Chaila’s latest track bears her name. “It’s not Ch-laay; it’s not Ch-lala,” she raps on “Chaila”, revealing some of the alternate pronouncements she’s heard of her surname before doing an impression of people who just kind of mumble it in an antagonistic way.
The song felt particularly timely when the story of a college professor in Oakland hit the news recently. In a series of emails that struck a near-aggressive tone, Matthew Hubbard told Vietnamese-American student Phuc Bui Diem Nguyen to anglicise her name as it sounded too much like an “insult in English”.
The story reminds me how white-centric societies still work hard to strip a person of their heritage. Mispronouncing a name isn’t a big deal if there’s positive intent (take it from me), but making fun of a person’s name, expecting them to anglicise it, or insisting they make the change is a hurtful form of racism that too often gets a pass. As activists battle the big ticket issues like ending Direct Provision, Chaila reminds us how poisonous micro-aggressions can seep into a society and corrode it from the inside.

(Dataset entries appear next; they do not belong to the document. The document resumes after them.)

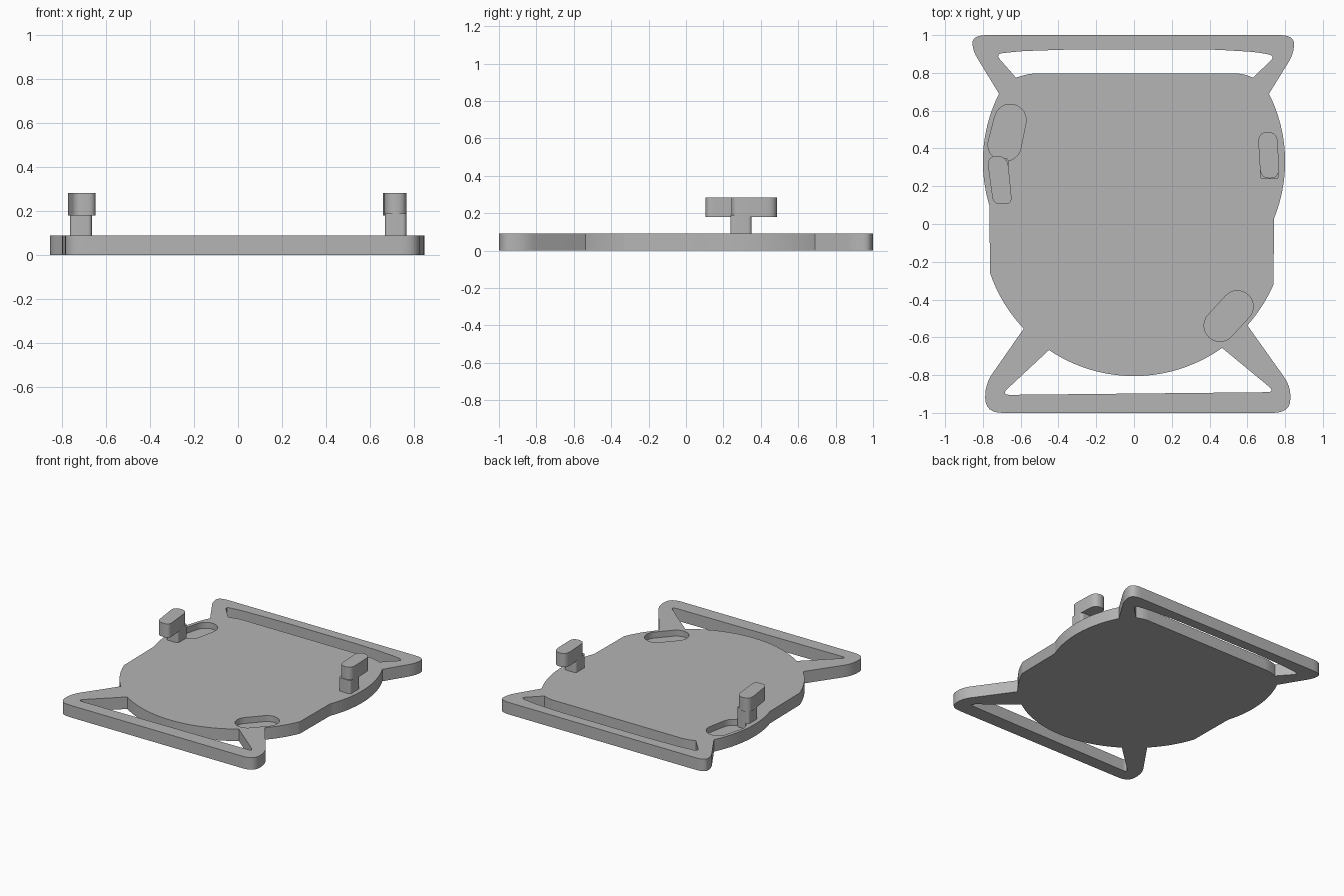
import bpy
import bmesh
from math import cos, sin, radians, atan2, pi
from mathutils import Vector

if "Cube" in bpy.data.objects:
    bpy.data.objects.remove(bpy.data.objects["Cube"])

GREY = (0.46, 0.46, 0.46, 1)
mat = bpy.data.materials.new("plain grey")
mat.use_nodes = True
mat.diffuse_color = GREY
mat.node_tree.nodes["Principled BSDF"].inputs["Base Color"].default_value = GREY

THICK = 0.09
POCKET_FLOOR = 0.045


def arc(cx, cy, r, start, end, n=16):
    """Points on an arc, angles in degrees."""
    angles = [radians(start + (end - start) * i / n) for i in range(n + 1)]
    return [(cx + r * cos(a), cy + r * sin(a), 0) for a in angles]


def rounded(points, n=6):
    """Polygon whose corners (x, y, cut) are softened over the cut length."""
    out = []
    for i, (x, y, cut) in enumerate(points):
        p = Vector((x, y))
        if not cut:
            out.append(p)
            continue
        before = Vector(points[i - 1][:2])
        after = Vector(points[(i + 1) % len(points)][:2])
        a = p + (before - p).normalized() * min(cut, (before - p).length * 0.49)
        b = p + (after - p).normalized() * min(cut, (after - p).length * 0.49)
        for k in range(n + 1):
            t = k / n
            out.append(a * (1 - t) ** 2 + p * 2 * t * (1 - t) + b * t * t)
    return out


def capsule(x0, y0, r0, x1, y1, r1):
    """Slot outline around two end circles."""
    heading = atan2(y1 - y0, x1 - x0) * 180 / pi
    return (arc(x1, y1, r1, heading - 90, heading + 90)
            + arc(x0, y0, r0, heading + 90, heading + 270))


def prism(name, outline, z0, z1):
    bm = bmesh.new()
    base = bm.faces.new([bm.verts.new((p.x, p.y, z0)) for p in rounded(outline)])
    top = bmesh.ops.extrude_face_region(bm, geom=[base])["geom"]
    verts = [v for v in top if isinstance(v, bmesh.types.BMVert)]
    bmesh.ops.translate(bm, vec=(0, 0, z1 - z0), verts=verts)
    bmesh.ops.recalc_face_normals(bm, faces=bm.faces)
    mesh = bpy.data.meshes.new(name)
    bm.to_mesh(mesh)
    bm.free()
    mesh.materials.append(mat)
    obj = bpy.data.objects.new(name, mesh)
    bpy.context.collection.objects.link(obj)
    return obj


def select(obj):
    bpy.ops.object.select_all(action='DESELECT')
    obj.select_set(True)
    bpy.context.view_layer.objects.active = obj


def cut(target, outline, z0, z1):
    cutter = prism("cutter", outline, z0, z1)
    cutter.hide_render = True
    mod = target.modifiers.new("cut", 'BOOLEAN')
    mod.operation = 'DIFFERENCE'
    mod.solver = 'EXACT'
    mod.object = cutter
    select(target)
    bpy.ops.object.modifier_apply(modifier=mod.name)
    bpy.data.objects.remove(cutter)


# Plate: two overlapping discs with a strap bar at each end
plate = prism("plate", [
    (-0.785, -1, 0.09), (0.825, -1, 0.09), (0.83, -0.86, 0.06),
    *arc(0, 0, 0.805, -41.8, -23.5),
    *arc(0, 0.33, 0.8, -22, 26.7, 24),
    (0.845, 0.9, 0.05), (0.85, 1, 0.08), (-0.855, 1, 0.08), (-0.855, 0.92, 0.05),
    *arc(0, 0.33, 0.8, 153.3, 196.7, 24),
    *arc(0, 0, 0.805, 198.9, 223.5),
    (-0.79, -0.85, 0.07)], 0, THICK)

# Strap slots behind the bars
cut(plate, [(-0.625, 0.775, 0), (-0.55, 0.797, 0.04), (0.57, 0.797, 0.04),
            (0.63, 0.775, 0), (0.75, 0.89, 0.04), (0.65, 0.91, 0.05),
            (0.4, 0.925, 0.1), (-0.3, 0.925, 0.1), (-0.6, 0.915, 0.05),
            (-0.735, 0.9, 0.04)], -0.1, 0.2)
cut(plate, [*arc(0, 0, 0.805, 236, 305.4, 32),
            (0.75, -0.89, 0.05), (-0.705, -0.905, 0.05)], -0.1, 0.2)

# Shallow pockets
cut(plate, capsule(-0.685, 0.42, 0.088, -0.655, 0.55, 0.084), POCKET_FLOOR, 0.2)
cut(plate, capsule(0.455, -0.538, 0.084, 0.547, -0.437, 0.084), POCKET_FLOOR, 0.2)
parts = [plate]

# Hooks: a post with an overhanging head
HEADS = {
    "right": [(-0.745, 0.105, 0.04), (-0.645, 0.105, 0.04),
              (-0.67, 0.36, 0.06), (-0.78, 0.36, 0.06)],
    "left": [(0.67, 0.242, 0.05), (0.768, 0.242, 0.05),
             (0.76, 0.487, 0.06), (0.655, 0.487, 0.06)],
}
for side, head in HEADS.items():
    x0, x1 = (-0.765, -0.665) if side == "right" else (0.668, 0.766)
    post = [(x0, 0.237, 0.02), (x1, 0.237, 0.02), (x1, 0.35, 0.02), (x0, 0.35, 0.02)]
    parts.append(prism(side + "_hook_post", post, 0.04, 0.19))
    parts.append(prism(side + "_hook_head", head, 0.18, 0.283))

for part in parts:
    select(part)
    bpy.ops.object.shade_smooth_by_angle(angle=radians(25))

At an emotional time, MuRli and Chaila’s words offer cool-headed perspective, righteous indignation and young wisdom. “Till the Wheels Fall Off” and “Chaila” depict what is just a microcosm of broader issues. Racism now doesn’t just hurt Ireland but sets the table for future injustices. Who can doubt these activists are up for the challenge?